Video: George Frideric Handel, Roberto Cacciapaglia, and Super Bowl XLV
The Super Bowl is a traditional American event that attracts millions of spectators who wouldn’t dream of being anywhere else on a Sunday night.
For those watching the game on television, there are many things to keep a person entertained (apart from the sporting action), including the commercial ads, which are some of the most high-profile and coveted slots of the year, available only to the wealthiest corporations.
Although I gave it a miss this year, as is my usual practice, I couldn’t help but to read on Twitter about the commercials that used classical music.
The Coca-Cola Company takes top prize for having a whopping two commercial ads with music by Handel and Tchaikovsky during Super Bowl XLV.

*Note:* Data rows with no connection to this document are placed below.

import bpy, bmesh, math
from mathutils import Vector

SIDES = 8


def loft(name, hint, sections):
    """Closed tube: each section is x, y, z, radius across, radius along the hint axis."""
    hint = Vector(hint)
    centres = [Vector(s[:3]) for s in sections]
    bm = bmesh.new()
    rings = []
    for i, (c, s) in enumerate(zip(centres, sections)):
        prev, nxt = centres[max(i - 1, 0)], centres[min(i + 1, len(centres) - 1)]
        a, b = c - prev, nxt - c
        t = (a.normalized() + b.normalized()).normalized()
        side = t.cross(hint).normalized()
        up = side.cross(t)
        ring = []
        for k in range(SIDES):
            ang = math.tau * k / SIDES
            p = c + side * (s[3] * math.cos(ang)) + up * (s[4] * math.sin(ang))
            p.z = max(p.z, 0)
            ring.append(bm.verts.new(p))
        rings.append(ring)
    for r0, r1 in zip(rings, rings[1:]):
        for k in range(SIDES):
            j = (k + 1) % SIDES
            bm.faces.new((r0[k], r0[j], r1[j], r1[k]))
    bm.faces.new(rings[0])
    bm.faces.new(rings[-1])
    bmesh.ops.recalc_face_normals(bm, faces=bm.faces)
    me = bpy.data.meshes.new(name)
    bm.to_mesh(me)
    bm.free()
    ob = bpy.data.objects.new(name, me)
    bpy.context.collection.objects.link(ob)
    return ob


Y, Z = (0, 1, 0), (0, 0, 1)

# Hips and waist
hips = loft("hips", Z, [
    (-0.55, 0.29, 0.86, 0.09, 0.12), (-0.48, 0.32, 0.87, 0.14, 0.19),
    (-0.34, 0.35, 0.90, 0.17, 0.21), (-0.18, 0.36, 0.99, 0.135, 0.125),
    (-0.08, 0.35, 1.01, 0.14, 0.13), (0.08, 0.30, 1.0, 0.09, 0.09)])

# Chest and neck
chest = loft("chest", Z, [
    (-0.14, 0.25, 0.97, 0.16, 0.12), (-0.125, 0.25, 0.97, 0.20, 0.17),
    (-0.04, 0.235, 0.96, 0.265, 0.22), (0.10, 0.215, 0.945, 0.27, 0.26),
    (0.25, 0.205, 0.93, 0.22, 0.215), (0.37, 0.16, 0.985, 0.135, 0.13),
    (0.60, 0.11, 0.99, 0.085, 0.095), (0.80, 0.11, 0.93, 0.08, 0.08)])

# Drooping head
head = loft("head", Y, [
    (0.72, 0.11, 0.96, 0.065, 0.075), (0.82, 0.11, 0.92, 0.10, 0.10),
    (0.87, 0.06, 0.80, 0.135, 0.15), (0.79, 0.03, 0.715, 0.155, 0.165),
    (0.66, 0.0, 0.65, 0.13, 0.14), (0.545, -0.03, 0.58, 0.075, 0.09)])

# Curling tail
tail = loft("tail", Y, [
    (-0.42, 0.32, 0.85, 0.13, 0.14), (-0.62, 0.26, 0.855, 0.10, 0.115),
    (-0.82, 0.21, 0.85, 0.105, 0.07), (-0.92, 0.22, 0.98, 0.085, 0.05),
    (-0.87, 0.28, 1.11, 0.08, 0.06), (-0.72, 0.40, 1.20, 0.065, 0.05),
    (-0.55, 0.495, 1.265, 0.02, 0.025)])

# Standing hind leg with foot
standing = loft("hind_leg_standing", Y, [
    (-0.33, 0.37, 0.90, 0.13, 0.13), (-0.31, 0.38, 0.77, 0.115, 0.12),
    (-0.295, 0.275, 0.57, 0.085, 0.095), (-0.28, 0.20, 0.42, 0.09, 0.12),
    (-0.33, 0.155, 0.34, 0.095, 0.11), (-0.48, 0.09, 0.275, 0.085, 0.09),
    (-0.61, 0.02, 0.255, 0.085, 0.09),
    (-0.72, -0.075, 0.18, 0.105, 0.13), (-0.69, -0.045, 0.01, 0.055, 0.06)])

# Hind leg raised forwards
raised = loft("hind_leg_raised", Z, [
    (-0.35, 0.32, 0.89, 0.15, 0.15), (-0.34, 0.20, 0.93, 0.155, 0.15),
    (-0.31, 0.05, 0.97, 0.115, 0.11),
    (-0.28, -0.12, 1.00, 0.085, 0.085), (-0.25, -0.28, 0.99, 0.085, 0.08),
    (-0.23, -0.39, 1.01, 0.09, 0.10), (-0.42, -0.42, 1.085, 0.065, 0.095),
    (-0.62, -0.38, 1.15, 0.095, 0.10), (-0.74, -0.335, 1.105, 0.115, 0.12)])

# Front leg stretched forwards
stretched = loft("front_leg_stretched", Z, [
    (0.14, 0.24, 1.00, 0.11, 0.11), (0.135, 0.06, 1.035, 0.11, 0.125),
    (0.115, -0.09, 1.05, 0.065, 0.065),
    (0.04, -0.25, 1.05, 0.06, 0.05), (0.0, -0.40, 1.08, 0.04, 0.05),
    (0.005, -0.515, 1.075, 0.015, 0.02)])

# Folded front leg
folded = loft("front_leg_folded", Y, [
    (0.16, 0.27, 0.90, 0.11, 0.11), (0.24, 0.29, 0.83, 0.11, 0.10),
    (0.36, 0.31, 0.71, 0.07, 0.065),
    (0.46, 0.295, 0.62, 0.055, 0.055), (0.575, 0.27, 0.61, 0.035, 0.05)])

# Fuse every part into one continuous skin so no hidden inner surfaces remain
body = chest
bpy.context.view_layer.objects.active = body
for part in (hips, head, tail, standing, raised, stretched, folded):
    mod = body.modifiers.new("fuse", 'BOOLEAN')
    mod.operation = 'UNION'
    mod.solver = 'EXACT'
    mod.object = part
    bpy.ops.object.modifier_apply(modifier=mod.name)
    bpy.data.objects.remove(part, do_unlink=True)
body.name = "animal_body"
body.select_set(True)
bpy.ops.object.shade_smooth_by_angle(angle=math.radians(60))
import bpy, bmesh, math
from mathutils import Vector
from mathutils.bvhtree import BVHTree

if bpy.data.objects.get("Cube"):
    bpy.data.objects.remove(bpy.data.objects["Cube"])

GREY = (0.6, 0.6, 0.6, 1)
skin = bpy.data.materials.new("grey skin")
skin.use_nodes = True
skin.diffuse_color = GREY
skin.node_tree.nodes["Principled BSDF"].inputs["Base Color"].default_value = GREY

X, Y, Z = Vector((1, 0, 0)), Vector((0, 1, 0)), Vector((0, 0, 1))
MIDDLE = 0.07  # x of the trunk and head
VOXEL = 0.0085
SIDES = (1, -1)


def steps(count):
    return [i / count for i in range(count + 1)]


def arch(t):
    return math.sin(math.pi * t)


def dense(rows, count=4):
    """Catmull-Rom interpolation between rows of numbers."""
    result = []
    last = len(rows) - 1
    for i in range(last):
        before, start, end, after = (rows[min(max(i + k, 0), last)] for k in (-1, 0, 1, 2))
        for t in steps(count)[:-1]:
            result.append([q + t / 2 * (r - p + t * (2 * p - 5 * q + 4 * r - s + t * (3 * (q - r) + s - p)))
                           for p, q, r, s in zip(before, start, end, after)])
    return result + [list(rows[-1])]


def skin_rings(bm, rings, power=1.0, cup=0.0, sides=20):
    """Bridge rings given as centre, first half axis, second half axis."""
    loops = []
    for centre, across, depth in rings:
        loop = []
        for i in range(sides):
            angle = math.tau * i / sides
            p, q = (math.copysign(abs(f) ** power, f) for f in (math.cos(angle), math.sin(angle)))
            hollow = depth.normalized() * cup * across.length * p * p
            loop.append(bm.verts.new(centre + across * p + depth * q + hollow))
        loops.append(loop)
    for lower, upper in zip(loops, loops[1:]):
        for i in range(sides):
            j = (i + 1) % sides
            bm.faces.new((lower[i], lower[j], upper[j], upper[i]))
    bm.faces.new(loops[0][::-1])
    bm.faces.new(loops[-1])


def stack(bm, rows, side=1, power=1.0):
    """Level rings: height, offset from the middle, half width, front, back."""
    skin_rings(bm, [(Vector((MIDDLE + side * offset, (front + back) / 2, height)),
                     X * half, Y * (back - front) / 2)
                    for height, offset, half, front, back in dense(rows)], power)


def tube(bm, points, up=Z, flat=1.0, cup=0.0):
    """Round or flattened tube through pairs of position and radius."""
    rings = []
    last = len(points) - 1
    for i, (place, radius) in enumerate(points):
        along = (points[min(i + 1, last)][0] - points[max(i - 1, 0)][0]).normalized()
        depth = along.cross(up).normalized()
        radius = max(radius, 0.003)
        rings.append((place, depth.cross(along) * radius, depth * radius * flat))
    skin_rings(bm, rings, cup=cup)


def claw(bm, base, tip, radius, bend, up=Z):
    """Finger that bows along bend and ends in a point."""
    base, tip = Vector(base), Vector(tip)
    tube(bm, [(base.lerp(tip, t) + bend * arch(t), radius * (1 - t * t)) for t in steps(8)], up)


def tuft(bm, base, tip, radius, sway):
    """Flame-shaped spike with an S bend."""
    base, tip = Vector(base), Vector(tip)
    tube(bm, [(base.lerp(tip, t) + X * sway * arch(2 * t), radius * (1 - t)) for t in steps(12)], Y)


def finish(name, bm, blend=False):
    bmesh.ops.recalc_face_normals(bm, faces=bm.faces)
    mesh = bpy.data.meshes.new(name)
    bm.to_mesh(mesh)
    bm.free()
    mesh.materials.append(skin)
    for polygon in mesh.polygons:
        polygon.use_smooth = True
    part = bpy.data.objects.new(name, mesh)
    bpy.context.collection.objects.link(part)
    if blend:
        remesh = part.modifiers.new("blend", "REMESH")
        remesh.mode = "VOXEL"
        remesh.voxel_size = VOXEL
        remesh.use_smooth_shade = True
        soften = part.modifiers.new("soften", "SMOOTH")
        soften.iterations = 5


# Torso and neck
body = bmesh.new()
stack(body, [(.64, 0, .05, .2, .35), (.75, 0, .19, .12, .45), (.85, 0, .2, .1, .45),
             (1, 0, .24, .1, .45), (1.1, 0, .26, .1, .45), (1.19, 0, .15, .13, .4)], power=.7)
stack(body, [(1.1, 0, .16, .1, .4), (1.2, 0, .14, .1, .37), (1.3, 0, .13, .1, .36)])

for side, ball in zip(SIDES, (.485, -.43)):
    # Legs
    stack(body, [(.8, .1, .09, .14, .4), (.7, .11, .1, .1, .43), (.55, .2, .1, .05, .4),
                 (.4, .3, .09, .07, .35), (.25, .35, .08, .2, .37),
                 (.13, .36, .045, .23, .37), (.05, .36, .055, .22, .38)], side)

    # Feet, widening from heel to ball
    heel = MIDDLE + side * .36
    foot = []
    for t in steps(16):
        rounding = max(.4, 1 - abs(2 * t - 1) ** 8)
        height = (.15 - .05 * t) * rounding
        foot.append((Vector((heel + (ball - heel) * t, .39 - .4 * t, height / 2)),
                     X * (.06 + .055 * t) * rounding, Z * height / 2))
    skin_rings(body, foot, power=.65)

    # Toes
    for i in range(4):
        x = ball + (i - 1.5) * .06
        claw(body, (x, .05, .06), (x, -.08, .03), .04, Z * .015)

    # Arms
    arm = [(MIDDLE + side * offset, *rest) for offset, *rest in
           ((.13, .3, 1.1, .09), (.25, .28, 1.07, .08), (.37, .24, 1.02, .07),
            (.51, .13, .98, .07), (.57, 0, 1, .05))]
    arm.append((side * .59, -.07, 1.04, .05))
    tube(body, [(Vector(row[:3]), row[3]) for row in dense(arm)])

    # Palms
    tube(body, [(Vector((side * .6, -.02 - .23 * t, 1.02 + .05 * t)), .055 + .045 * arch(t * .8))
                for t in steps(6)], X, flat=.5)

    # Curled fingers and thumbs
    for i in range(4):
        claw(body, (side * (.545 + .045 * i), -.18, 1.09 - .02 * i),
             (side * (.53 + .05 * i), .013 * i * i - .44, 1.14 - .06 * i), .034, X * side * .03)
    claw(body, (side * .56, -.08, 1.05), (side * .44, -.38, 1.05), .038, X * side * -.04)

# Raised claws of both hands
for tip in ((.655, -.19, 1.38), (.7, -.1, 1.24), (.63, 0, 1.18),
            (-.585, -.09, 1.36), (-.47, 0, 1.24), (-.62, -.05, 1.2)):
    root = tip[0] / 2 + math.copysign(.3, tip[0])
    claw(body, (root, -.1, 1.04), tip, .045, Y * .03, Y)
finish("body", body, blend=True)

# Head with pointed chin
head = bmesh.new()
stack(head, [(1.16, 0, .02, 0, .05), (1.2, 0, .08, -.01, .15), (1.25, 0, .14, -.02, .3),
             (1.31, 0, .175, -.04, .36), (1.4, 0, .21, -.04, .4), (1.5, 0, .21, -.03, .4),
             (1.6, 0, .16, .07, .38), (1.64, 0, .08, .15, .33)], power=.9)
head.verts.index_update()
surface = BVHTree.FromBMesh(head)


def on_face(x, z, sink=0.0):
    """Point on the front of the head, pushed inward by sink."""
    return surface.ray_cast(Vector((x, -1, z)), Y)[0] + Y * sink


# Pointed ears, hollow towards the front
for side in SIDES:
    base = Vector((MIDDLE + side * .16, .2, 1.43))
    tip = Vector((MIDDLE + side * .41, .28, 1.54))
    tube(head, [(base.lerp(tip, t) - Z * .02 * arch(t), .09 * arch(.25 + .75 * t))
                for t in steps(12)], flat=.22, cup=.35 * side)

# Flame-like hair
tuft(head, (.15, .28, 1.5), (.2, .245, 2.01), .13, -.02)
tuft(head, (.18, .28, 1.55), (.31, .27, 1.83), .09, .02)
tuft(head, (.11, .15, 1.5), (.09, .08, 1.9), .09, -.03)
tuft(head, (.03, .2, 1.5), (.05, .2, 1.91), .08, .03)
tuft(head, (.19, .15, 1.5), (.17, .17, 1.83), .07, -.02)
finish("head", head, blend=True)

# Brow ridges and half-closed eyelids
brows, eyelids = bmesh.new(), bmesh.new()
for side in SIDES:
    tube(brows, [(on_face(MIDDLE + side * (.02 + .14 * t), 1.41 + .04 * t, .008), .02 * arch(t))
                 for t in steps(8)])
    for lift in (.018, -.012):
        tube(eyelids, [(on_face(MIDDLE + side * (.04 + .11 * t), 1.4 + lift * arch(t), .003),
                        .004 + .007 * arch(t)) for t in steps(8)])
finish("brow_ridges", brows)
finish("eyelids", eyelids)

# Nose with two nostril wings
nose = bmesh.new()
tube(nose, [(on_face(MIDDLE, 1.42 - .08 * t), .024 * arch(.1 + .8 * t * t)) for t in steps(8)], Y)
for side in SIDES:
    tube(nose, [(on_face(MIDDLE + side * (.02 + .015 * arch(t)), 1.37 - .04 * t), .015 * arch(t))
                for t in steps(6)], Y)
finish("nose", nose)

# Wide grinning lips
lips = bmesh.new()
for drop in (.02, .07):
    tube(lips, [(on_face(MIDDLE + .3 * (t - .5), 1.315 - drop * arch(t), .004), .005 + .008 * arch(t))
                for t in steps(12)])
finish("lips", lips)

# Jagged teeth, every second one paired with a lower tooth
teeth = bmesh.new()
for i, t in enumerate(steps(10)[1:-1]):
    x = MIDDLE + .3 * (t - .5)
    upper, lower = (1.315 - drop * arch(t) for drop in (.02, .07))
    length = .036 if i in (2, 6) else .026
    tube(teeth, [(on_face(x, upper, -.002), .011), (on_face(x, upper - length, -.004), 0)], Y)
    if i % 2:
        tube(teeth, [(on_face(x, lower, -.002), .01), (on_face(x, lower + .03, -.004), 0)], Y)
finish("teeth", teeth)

Here’s “Coca-Cola Border,” which uses the sarabande from George Frideric Handel‘s harpsichord suite in D minor.
Even though the ad is fun and playful (kind of silly, really), and the music seems to fit, it isn’t by Handel.
The work is an arrangement of Handel’s movement by composer Roberto Cacciapaglia called “Handel Hendrix House,” inspired by the Baroque composer’s London home, now museum, and the neighboring attic residence where Jimi Hendrix lived for a time.
Here’s Cacciapaglia’s arrangement.
Now listen to the original Baroque composition. There are apparent similarities between Handel and Cacciapaglia’s works, but they’re not exact.
Cacciapaglia was not the first to take inspiration and borrow music from Handel’s sarabande. Eighteenth-century English composer James Nares, a younger contemporary of Handel’s, took ideas for his own sarabande, incidentally, for use in his harpsichord suite in D minor. (And the list goes on.)
Here’s harpsichordist Julian Perkins performing Nares’s sarabande.